The association of insomnia with anxiety disorders and depression: exploration of the direction of risk

Citation

Johnson, E., Roth, T., & Breslau, N. (2006). The association of insomnia with anxiety disorders and depression: exploration of the direction of risk. Journal of Psychiatric Research, 40(8), 700-708. DOI: 10.1016/j.jpsychires.2006.07.008

Abstract

The purpose of this study is to explore the direction of the association between insomnia and anxiety disorders and major depression among a community-based sample of adolescents to better understand their potential etiologic relationships. Data come from a community-based sample of 1,014 youth aged 13-16. Structured interviews were conducted to assess DSM-IV diagnoses. Retrospectively reported ages of onset were used in Proportional Hazards models to estimate increased risk of one disorder associated with prior onset of the others.

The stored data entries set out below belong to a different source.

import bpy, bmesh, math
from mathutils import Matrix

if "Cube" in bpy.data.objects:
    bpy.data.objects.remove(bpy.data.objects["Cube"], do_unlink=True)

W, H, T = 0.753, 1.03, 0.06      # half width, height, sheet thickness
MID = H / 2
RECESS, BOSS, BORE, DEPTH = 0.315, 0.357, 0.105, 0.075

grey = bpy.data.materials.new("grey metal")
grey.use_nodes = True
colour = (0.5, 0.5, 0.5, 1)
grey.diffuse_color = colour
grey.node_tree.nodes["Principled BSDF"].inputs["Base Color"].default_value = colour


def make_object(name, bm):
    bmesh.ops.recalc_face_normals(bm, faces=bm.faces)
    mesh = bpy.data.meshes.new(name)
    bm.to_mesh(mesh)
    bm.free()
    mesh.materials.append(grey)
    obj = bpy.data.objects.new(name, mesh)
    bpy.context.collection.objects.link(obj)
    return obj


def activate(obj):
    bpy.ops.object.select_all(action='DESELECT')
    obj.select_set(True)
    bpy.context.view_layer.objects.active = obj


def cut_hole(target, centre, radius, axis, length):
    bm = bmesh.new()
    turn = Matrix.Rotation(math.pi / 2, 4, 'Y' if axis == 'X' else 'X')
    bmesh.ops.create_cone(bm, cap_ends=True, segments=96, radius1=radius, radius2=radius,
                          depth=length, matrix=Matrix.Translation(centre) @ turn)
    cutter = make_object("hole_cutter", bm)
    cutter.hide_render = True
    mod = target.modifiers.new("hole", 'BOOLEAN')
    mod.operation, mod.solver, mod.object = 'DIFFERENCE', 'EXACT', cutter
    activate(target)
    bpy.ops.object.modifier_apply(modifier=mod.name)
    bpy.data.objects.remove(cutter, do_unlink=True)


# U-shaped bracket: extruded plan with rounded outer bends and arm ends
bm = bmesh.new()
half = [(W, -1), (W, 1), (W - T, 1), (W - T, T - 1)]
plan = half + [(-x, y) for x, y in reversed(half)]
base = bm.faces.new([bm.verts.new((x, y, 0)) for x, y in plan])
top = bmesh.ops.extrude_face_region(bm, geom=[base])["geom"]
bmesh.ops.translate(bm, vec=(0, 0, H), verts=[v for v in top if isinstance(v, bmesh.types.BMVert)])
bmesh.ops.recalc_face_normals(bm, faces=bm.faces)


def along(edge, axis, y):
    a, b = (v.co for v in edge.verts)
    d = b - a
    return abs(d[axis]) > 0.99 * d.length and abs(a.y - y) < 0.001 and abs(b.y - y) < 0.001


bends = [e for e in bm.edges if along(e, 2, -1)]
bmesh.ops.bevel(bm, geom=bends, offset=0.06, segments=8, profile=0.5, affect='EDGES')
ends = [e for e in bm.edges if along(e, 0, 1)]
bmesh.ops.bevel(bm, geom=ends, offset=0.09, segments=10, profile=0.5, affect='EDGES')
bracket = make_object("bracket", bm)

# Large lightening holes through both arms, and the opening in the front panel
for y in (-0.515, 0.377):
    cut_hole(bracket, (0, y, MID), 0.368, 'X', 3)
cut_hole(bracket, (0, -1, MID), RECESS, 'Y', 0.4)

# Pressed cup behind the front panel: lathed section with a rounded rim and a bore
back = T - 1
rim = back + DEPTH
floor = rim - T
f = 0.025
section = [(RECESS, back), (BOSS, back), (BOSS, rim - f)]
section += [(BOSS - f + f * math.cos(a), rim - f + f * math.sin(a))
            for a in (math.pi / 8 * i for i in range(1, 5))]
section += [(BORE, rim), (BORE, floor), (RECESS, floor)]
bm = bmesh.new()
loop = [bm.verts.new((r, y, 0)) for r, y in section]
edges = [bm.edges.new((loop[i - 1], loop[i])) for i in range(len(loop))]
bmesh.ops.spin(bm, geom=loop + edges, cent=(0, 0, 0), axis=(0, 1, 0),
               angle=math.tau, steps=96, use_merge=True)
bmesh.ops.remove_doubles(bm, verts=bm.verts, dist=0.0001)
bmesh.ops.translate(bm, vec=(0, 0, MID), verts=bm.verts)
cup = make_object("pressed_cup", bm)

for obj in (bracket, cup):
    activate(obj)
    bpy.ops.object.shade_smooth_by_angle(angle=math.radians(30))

The lifetime associations of DSM-IV insomnia with each anxiety disorder and with depression were moderate (OR=3.2-6.8). Among those with comorbid disorders, anxiety disorders preceded insomnia 73% of the time, while insomnia occurred first in 69% of comorbid insomnia and depression cases. Any prior anxiety disorder was associated with an increased risk of insomnia adjusting for gender, race/ethnicity, and depression prior to insomnia (HR=3.5). However, prior insomnia was not significantly associated with onset of anxiety disorders. Prior depression was not associated with onset of insomnia, but prior insomnia was associated with onset of depression adjusting for gender, race/ethnicity, and any prior anxiety disorder (HR=3.8). These results suggest distinct natural courses of development between DSM-IV insomnia, anxiety, and depression during adolescence. Additionally insomnia may have independent, and potentially etiologically distinct, directional associations with anxiety disorders versus depression